WORK REQUEST
Each line that contains "with" needs to be copied from the listing.

EXTRACTED DATA

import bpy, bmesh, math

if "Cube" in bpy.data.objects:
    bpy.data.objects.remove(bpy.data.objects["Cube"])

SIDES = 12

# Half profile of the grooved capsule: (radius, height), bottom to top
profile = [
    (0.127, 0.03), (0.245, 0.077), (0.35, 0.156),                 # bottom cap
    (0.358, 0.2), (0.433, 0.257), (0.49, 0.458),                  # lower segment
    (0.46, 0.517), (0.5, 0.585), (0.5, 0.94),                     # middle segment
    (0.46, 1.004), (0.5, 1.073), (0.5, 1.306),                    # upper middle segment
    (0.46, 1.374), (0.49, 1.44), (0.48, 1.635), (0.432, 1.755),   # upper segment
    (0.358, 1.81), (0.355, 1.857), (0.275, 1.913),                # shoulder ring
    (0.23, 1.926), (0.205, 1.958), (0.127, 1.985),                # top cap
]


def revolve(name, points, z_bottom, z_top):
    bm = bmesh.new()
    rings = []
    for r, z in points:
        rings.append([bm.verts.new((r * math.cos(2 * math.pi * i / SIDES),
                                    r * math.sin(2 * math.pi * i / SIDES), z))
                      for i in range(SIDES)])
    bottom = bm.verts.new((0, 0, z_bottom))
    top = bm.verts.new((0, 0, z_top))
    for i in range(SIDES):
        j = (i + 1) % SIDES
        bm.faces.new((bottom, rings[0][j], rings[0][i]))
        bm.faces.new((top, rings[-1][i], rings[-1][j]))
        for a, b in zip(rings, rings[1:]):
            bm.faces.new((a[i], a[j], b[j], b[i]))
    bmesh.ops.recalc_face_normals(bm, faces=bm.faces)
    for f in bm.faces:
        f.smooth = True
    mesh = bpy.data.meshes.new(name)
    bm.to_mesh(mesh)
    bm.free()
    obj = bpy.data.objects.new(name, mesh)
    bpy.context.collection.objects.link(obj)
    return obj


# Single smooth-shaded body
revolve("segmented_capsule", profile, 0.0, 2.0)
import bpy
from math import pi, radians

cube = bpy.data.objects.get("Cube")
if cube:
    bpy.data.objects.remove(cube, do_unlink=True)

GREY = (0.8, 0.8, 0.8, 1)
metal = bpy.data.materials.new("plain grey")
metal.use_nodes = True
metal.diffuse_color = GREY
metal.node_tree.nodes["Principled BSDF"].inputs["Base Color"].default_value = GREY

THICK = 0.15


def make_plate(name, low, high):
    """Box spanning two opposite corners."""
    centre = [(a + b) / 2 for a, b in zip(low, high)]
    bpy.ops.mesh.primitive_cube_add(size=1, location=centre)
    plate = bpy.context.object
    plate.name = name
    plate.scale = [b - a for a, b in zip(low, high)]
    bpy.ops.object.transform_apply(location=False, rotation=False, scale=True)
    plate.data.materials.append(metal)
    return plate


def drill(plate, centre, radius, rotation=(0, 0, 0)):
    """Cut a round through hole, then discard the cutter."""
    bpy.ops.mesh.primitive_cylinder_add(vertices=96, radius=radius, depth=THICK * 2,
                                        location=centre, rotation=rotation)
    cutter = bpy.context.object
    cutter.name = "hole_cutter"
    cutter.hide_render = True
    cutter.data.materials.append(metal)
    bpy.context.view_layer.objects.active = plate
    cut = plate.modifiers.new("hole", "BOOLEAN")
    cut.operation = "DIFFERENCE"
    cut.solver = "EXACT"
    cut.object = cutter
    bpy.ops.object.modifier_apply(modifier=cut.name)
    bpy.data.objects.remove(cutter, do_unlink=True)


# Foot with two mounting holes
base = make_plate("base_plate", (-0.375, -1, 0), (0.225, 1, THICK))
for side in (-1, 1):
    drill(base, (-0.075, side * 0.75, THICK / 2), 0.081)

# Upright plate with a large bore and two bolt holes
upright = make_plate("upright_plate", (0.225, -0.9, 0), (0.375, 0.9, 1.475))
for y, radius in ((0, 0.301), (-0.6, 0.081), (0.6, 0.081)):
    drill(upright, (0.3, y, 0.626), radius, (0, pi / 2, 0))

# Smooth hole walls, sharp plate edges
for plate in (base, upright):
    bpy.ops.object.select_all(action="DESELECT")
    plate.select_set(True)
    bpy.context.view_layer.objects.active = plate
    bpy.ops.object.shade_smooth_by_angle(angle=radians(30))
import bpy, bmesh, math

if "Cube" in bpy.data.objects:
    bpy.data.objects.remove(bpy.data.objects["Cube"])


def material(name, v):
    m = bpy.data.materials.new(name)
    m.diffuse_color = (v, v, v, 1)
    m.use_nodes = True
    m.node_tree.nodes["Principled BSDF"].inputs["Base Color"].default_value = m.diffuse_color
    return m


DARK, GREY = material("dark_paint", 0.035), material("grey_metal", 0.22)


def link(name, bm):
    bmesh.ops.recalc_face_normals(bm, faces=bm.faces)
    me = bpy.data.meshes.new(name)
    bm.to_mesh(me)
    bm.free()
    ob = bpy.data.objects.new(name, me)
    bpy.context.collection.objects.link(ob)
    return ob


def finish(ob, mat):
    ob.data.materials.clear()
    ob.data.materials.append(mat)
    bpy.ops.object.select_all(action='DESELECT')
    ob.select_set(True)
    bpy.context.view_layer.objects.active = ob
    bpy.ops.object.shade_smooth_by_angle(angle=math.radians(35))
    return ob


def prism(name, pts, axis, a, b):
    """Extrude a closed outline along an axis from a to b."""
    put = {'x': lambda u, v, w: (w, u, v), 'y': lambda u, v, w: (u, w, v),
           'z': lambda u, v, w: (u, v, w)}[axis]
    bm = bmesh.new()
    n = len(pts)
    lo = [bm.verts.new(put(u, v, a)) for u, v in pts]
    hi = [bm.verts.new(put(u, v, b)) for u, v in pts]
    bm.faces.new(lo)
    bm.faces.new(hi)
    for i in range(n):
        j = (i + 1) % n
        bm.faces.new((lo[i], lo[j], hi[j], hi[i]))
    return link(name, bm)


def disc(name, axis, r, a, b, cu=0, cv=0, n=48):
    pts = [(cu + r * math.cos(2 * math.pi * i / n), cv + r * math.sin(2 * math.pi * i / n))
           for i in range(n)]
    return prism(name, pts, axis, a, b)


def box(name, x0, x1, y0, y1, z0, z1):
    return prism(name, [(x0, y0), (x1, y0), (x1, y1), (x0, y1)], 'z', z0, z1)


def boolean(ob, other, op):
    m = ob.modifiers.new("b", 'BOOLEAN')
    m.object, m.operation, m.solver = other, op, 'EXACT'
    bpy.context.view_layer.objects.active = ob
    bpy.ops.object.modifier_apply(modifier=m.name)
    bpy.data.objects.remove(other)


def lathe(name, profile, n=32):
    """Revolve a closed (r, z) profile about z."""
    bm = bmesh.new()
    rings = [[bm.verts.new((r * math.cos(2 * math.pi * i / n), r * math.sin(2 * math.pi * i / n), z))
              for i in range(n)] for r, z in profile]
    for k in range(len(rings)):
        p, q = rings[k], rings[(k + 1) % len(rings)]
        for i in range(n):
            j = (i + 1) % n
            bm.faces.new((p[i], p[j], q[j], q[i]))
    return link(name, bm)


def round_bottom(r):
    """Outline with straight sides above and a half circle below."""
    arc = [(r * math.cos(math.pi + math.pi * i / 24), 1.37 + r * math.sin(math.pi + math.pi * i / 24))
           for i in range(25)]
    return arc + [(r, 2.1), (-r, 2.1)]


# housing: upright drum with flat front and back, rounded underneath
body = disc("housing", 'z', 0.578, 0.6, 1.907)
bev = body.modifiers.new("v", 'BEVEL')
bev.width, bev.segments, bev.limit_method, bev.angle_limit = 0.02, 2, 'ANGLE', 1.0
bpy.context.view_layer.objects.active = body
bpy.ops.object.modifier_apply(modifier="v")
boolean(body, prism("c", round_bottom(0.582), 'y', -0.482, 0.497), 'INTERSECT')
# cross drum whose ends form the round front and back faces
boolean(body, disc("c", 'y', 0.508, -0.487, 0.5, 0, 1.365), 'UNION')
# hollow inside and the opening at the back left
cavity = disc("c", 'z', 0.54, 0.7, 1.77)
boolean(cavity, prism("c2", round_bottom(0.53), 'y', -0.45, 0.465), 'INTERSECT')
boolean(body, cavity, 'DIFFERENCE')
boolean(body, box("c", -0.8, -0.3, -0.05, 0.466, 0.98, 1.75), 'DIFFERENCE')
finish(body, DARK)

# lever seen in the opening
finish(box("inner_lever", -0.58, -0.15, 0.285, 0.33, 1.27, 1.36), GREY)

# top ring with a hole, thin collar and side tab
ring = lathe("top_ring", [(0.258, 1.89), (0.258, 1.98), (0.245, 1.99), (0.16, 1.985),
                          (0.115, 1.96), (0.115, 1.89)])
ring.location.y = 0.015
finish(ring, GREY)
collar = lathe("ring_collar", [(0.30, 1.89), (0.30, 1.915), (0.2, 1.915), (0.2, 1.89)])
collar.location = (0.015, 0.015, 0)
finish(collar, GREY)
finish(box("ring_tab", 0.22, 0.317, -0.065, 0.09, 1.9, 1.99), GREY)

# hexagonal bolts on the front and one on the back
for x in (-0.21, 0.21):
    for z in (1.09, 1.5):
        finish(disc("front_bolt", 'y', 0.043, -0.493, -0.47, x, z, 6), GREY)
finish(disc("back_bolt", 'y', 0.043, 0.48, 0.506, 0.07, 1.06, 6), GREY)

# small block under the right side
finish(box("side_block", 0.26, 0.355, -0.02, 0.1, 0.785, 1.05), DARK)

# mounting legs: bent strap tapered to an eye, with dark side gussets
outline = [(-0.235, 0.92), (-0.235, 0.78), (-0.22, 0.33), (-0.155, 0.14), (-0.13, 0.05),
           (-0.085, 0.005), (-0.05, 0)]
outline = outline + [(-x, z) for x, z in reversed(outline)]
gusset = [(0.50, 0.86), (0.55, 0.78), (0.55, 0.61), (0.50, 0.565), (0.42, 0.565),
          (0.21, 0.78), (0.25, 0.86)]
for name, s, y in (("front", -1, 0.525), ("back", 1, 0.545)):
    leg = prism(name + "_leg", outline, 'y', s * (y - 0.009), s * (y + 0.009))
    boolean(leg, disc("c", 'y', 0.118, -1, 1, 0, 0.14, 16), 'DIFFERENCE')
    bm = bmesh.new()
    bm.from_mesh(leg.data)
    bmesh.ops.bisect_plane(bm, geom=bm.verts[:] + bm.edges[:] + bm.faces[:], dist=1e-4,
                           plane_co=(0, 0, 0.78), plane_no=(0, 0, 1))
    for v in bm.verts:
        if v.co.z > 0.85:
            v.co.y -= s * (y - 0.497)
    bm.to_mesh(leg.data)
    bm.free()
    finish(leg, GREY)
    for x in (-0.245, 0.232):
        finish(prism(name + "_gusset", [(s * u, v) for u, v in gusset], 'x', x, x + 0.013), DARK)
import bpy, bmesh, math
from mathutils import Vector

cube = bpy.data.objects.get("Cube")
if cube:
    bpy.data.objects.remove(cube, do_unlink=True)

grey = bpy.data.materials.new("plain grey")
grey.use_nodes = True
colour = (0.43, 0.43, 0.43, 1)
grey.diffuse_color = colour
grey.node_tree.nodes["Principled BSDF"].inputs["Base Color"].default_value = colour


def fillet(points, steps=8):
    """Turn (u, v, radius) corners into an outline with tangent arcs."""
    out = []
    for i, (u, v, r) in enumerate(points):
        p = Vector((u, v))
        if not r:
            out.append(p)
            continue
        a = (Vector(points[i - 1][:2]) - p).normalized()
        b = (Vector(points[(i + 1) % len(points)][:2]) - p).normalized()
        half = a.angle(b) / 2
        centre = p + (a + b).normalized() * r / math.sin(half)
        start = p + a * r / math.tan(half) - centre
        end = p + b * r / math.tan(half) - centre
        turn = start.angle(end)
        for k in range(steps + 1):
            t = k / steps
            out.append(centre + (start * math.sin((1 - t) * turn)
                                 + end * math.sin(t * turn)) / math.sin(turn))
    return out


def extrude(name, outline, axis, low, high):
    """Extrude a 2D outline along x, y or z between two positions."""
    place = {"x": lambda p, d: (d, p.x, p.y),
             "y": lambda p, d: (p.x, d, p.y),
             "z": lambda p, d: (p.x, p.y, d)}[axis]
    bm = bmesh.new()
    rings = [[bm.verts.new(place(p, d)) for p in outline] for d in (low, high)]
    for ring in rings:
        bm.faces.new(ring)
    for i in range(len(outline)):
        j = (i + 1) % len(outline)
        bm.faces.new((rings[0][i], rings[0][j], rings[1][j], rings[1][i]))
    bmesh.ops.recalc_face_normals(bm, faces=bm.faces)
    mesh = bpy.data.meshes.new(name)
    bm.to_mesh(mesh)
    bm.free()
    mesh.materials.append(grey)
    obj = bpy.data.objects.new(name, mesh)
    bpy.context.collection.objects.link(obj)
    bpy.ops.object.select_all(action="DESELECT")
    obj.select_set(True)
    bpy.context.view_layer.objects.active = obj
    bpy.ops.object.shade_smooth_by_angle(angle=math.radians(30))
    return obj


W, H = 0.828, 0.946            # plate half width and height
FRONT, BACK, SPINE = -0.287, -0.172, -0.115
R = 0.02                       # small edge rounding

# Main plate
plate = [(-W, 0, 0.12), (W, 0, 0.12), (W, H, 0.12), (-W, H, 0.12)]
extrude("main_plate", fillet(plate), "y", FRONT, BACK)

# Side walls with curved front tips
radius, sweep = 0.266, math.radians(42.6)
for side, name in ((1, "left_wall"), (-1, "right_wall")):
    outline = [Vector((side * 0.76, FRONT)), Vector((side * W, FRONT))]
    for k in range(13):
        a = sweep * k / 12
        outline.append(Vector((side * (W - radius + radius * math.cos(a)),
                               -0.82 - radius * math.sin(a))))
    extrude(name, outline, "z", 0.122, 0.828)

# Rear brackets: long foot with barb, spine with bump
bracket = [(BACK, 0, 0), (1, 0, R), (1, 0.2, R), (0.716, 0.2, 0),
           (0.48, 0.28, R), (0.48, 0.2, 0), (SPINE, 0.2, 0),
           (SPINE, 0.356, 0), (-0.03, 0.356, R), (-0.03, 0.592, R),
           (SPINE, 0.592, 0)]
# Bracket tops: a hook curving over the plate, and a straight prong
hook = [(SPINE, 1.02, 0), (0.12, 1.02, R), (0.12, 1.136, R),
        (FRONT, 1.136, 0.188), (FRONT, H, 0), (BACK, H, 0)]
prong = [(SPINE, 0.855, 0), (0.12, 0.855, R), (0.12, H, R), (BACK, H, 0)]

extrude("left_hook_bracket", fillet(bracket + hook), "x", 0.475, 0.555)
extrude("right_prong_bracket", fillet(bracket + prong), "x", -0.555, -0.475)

PROBLEM SOLUTION
# Foot with two mounting holes
# Upright plate with a large bore and two bolt holes
    """Outline with straight sides above and a half circle below."""
# housing: upright drum with flat front and back, rounded underneath
# top ring with a hole, thin collar and side tab
# mounting legs: bent strap tapered to an eye, with dark side gussets
    """Turn (u, v, radius) corners into an outline with tangent arcs."""
# Side walls with curved front tips
# Rear brackets: long foot with barb, spine with bump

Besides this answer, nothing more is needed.